Several factors are to be considered when a court determines the admissibility of an expert witness. The Federal Trade Commission (FTC) brought action against multi-level marketing business under the Federal Trade Commission Act alleging unfair and deceptive practices for business’s alleged operation of a pyramid scheme. Part of this appeal concerned the admissibility of an expert witness.
Defendant operated a multi-level marketing business that offered customers three tiers of service: (i) they could simply buy music and merchandise; (ii) they could be “Independent Retailers” of music and other merchandise and earn points redeemable for music or merchandise; (iii) or they could pay an additional fee to achieve a higher lever and become “Moguls” with the ability to earn cash rewards. The higher-level packages included access to a ready-made and customizable web page. This page was the vehicle through which the customers sold music, music-related merchandise, or packages of music-related merchandise to customers in return for Defendant’s rewards in its program.
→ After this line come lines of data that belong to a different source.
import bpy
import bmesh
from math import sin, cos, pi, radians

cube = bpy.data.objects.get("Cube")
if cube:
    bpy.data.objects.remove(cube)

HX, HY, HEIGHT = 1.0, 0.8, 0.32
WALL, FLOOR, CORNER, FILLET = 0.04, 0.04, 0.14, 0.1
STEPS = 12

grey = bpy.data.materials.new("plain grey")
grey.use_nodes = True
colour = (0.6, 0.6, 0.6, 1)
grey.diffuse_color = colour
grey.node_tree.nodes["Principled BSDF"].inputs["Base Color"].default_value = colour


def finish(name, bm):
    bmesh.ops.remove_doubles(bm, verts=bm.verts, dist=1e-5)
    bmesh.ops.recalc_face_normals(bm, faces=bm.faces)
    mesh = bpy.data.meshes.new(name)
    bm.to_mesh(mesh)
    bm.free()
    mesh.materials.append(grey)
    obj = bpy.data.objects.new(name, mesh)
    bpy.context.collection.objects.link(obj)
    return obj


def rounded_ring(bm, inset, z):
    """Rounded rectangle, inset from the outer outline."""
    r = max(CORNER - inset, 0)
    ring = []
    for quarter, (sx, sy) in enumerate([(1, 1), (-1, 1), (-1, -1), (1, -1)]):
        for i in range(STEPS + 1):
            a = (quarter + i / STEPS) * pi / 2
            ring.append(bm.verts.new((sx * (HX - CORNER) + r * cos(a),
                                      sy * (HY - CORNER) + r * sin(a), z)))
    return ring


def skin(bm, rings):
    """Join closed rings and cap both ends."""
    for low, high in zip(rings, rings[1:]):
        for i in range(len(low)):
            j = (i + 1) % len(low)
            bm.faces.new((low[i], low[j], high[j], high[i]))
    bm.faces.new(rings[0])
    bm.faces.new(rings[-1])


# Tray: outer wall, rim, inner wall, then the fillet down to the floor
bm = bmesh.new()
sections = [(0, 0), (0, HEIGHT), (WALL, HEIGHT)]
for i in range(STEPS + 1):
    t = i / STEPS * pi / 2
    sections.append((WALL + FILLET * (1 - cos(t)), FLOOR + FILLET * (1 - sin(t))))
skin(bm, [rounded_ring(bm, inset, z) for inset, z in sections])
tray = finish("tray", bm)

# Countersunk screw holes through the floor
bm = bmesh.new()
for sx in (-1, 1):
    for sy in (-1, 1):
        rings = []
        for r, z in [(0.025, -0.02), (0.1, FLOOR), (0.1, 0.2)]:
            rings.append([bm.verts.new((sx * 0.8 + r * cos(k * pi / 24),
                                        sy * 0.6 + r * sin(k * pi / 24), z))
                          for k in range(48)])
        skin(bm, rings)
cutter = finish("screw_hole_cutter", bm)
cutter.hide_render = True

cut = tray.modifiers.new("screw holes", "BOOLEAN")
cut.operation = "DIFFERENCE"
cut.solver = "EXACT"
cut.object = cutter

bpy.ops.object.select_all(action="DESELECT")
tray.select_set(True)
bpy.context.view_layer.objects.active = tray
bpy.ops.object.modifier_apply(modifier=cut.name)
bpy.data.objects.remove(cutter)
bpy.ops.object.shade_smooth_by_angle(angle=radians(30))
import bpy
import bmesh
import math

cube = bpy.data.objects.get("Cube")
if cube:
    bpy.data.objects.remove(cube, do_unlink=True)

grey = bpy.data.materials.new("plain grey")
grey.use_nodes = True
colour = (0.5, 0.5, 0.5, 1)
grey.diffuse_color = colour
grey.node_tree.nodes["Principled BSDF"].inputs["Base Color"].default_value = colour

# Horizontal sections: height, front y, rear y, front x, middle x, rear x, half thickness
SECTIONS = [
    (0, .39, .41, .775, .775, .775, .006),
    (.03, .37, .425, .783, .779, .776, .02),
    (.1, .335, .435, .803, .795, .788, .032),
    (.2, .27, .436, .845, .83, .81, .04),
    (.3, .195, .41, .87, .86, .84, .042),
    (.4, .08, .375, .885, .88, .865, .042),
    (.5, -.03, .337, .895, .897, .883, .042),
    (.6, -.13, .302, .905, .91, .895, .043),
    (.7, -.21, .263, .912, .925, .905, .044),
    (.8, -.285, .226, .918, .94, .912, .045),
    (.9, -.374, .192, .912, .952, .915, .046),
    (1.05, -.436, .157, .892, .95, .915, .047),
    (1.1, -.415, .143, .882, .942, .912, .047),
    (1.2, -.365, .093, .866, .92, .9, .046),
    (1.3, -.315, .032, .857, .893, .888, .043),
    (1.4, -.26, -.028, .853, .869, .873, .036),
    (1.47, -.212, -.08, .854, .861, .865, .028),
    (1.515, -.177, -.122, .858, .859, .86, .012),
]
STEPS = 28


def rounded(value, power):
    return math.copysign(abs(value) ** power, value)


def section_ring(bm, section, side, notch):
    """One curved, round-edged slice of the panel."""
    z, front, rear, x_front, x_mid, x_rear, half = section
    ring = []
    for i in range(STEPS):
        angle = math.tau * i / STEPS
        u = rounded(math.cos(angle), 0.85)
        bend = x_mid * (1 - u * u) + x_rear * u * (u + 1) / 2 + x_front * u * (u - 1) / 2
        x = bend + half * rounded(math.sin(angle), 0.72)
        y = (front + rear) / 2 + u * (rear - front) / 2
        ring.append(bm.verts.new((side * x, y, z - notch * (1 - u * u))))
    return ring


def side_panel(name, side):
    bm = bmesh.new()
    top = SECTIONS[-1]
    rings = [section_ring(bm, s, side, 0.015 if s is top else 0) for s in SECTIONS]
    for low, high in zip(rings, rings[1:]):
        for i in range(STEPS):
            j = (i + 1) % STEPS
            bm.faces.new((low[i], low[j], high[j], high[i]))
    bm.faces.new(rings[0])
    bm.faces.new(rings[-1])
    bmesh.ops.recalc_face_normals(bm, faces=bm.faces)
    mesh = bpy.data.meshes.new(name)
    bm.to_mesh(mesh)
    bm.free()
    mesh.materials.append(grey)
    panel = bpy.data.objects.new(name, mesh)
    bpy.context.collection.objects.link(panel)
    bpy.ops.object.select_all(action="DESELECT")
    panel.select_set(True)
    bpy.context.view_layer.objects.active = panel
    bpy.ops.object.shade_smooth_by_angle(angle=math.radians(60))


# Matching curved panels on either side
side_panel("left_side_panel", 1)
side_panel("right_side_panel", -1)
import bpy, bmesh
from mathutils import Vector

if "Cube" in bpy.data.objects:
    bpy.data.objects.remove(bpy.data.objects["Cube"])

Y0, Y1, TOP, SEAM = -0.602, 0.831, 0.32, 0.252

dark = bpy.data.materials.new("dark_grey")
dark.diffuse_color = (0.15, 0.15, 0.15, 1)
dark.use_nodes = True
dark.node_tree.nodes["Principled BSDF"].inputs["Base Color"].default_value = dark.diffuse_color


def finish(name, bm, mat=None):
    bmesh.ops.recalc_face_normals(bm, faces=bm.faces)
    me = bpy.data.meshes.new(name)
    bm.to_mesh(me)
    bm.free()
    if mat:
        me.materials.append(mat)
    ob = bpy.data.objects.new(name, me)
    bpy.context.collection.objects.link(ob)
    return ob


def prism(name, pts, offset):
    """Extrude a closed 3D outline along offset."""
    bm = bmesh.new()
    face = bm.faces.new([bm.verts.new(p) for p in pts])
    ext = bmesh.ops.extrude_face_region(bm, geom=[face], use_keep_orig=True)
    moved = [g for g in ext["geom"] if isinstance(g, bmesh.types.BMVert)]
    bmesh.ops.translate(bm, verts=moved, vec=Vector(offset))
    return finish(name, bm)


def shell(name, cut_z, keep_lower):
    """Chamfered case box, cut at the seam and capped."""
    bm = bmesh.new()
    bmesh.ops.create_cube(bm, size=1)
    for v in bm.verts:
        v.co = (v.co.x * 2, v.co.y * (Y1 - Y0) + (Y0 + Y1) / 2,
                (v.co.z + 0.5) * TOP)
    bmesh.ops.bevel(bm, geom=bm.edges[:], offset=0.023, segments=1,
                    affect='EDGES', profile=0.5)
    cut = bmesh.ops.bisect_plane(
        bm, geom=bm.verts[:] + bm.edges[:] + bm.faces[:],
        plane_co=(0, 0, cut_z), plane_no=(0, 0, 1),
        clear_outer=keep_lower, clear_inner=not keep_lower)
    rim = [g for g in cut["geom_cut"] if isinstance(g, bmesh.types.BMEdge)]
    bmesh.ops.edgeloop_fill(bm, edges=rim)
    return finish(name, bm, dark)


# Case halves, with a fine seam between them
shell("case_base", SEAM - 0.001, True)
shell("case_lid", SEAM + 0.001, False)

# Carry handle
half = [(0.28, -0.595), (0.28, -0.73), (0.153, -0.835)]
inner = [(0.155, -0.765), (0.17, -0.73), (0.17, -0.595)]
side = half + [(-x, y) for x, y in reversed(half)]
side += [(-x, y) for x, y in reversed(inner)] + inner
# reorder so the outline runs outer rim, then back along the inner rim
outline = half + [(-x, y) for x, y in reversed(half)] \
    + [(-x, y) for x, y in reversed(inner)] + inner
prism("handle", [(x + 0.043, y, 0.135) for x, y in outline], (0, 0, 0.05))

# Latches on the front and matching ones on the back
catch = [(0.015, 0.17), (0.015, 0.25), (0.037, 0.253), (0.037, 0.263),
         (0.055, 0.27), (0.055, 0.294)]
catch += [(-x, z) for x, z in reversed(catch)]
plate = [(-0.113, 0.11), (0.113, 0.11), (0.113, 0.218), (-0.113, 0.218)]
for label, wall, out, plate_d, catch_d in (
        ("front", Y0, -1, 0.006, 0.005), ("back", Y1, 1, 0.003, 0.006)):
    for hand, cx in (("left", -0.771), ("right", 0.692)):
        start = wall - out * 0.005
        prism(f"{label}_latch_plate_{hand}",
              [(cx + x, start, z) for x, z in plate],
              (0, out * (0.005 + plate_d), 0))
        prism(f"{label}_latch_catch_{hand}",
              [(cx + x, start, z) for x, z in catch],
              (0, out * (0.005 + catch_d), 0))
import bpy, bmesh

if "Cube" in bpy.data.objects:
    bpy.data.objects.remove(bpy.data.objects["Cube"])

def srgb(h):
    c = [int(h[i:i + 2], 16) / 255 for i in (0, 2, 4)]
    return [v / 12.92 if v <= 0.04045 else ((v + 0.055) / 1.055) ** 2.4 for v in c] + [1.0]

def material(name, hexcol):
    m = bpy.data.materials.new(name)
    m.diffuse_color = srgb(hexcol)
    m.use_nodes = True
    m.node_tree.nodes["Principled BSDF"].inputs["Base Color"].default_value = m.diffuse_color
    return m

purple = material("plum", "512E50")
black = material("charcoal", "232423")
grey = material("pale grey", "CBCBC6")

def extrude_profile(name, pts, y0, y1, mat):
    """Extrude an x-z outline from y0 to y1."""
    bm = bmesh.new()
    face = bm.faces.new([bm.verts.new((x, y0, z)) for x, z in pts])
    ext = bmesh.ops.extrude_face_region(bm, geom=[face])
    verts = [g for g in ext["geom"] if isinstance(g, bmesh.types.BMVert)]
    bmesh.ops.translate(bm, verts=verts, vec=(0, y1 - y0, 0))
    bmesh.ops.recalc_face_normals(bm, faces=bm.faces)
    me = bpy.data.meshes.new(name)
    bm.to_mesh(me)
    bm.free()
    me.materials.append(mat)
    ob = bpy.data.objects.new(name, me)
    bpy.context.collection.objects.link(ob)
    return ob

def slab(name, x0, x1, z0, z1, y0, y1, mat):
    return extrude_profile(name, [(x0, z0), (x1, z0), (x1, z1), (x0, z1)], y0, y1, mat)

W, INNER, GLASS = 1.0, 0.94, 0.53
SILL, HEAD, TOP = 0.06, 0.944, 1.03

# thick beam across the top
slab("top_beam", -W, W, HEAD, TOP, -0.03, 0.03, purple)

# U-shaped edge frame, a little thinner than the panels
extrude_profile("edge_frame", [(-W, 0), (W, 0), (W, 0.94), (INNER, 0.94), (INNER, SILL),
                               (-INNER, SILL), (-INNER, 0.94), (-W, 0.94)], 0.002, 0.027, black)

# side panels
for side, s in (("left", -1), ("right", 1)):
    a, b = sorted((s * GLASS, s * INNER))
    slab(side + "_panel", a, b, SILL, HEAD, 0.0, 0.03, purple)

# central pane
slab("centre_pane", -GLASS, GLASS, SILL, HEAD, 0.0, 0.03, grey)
Defendants appealed the district court’s order granting a permanent injunction against its continued operation based on the court’s finding that Defendant was an illegal pyramid scheme and the district court’s denial of their motion to exclude the testimony of the FTC’s expert.
Defendants moved to strike the testimony of the FTC’s expert as inadmissible under Daubert v. Merrell Dow Pharmaceuticals (U.S. 1993), but the district court denied the motion. The Ninth Court of Appeals Circuit Judge explained that the admission of expert testimony is governed by Federal Rule of Evidence 702 and wrote that Daubert held that “the trial judge must ensure that any and all scientific testimony or evidence admitted is not only relevant, but reliable.” This is a flexible inquiry, the judge explained, in which several factors must be considered. The Daubert Court pointed out that these factors are not exhaustive—but that the trial court must base its inquiry on the facts of each case. Further, the Judge noted that when considering the admissibility of expert testimony, there is less danger that a trial court will be “unduly impressed by the expert’s testimony or opinion” in a bench trial.
The Judge said that the expert’s testimony was relevant because he testified about whether Defendant was a pyramid and regarding the degree of consumer harm. In addition, the Circuit Judge explained that his testimony was reliable in light of several other factors: (i) his doctorate in economics and advanced degree in mathematics, which was essential to interpret Defendant’s sales data; (ii) his previous experience analyzing pyramid schemes; (iii) his prior experiences testifying in court in five similar cases and providing expert deposition testimony in seven similar cases; (iv) his published article on the difference between pyramids and legal MLMs; and (v) his personal experience spending several weeks analyzing Defendant’s business model.
Defendants also argued that the district court’s reliance on the expert’s mathematical projections and formulas was an abuse of discretion. They claimed that Ger–Ro–Mar, Inc. v. FTC (2nd Cir. 1975) held that the math itself was insufficient. However, the judge stated that Defendant’s reliance on that case was misplaced. In Ger–Ro–Mar, the Second Circuit found that the FTC “relied solely upon an abstract mathematical theorem without any attempt to relate the theory to the marketplace.” Here, the FTC made use of the expert’s analysis of Defendant’s own data to illustrate how its business worked in practice. The Judge said that Defendant’s data was adequate to show the disproportionate rate at which top level customers were driven by the opportunity to get cash rewards rather than merchandise included in the packages. The expert was qualified to testify, and it was proper for the trial court to decide that his testimony would be helpful to the trier of fact.
Finally, Defendants claimed that the expert didn’t base his analysis on the definition of “pyramid” accepted by the Ninth Circuit, and that he used his own four-pronged test. Judge Christen disagreed and stated that the expert testified about pyramids in terms not materially different from those used by the Ninth Circuit in past decisions.
The “four-prong test” referred included the expert’s consideration of Defendant’s terms and conditions, marketing materials, an optimal scenario for the Defendant model (illustrating the results if all participants performed at their best), and Defendant’s sales data. This was not a new four-prong test, the Judge said, and the expert’s consideration of these characteristics of the business was allowable.
To cap it off, the Judge noted that Defendant had plenty of time to cast doubt on the expert’s testimony at trial because it cross-examined him for a solid two days.
The district court was affirmed.